- _Task details_
All of the records should be given again exactly as they appear.

Records from a collection:
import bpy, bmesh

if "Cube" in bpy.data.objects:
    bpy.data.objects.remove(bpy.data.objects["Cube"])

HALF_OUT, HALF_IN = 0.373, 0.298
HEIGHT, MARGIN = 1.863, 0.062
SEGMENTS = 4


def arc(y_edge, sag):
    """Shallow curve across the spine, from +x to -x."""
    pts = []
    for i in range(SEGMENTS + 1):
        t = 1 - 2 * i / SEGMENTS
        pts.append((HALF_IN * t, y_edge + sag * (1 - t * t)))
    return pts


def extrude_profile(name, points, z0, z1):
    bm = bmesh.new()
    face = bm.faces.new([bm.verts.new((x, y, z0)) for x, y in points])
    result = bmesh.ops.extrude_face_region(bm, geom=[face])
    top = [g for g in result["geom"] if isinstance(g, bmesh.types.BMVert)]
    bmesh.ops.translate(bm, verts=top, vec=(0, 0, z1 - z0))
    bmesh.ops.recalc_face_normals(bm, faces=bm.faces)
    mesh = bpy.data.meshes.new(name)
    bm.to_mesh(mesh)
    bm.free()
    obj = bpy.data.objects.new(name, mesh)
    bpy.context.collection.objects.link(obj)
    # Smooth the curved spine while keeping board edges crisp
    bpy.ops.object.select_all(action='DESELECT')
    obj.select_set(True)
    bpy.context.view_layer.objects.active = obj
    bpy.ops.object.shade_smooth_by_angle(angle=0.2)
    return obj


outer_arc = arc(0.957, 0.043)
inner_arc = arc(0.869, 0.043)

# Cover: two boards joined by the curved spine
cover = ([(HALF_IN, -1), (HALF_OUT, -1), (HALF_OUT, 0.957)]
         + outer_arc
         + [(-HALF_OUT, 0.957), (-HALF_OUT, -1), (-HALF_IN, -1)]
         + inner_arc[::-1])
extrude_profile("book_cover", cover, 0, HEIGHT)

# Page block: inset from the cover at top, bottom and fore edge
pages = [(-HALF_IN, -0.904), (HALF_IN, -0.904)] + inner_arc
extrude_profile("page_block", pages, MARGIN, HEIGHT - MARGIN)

- _Solution for this exercise_
import bpy, bmesh

if "Cube" in bpy.data.objects:
    bpy.data.objects.remove(bpy.data.objects["Cube"])

HALF_OUT, HALF_IN = 0.373, 0.298
HEIGHT, MARGIN = 1.863, 0.062
SEGMENTS = 4


def arc(y_edge, sag):
    """Shallow curve across the spine, from +x to -x."""
    pts = []
    for i in range(SEGMENTS + 1):
        t = 1 - 2 * i / SEGMENTS
        pts.append((HALF_IN * t, y_edge + sag * (1 - t * t)))
    return pts


def extrude_profile(name, points, z0, z1):
    bm = bmesh.new()
    face = bm.faces.new([bm.verts.new((x, y, z0)) for x, y in points])
    result = bmesh.ops.extrude_face_region(bm, geom=[face])
    top = [g for g in result["geom"] if isinstance(g, bmesh.types.BMVert)]
    bmesh.ops.translate(bm, verts=top, vec=(0, 0, z1 - z0))
    bmesh.ops.recalc_face_normals(bm, faces=bm.faces)
    mesh = bpy.data.meshes.new(name)
    bm.to_mesh(mesh)
    bm.free()
    obj = bpy.data.objects.new(name, mesh)
    bpy.context.collection.objects.link(obj)
    # Smooth the curved spine while keeping board edges crisp
    bpy.ops.object.select_all(action='DESELECT')
    obj.select_set(True)
    bpy.context.view_layer.objects.active = obj
    bpy.ops.object.shade_smooth_by_angle(angle=0.2)
    return obj


outer_arc = arc(0.957, 0.043)
inner_arc = arc(0.869, 0.043)

# Cover: two boards joined by the curved spine
cover = ([(HALF_IN, -1), (HALF_OUT, -1), (HALF_OUT, 0.957)]
         + outer_arc
         + [(-HALF_OUT, 0.957), (-HALF_OUT, -1), (-HALF_IN, -1)]
         + inner_arc[::-1])
extrude_profile("book_cover", cover, 0, HEIGHT)

# Page block: inset from the cover at top, bottom and fore edge
pages = [(-HALF_IN, -0.904), (HALF_IN, -0.904)] + inner_arc
extrude_profile("page_block", pages, MARGIN, HEIGHT - MARGIN)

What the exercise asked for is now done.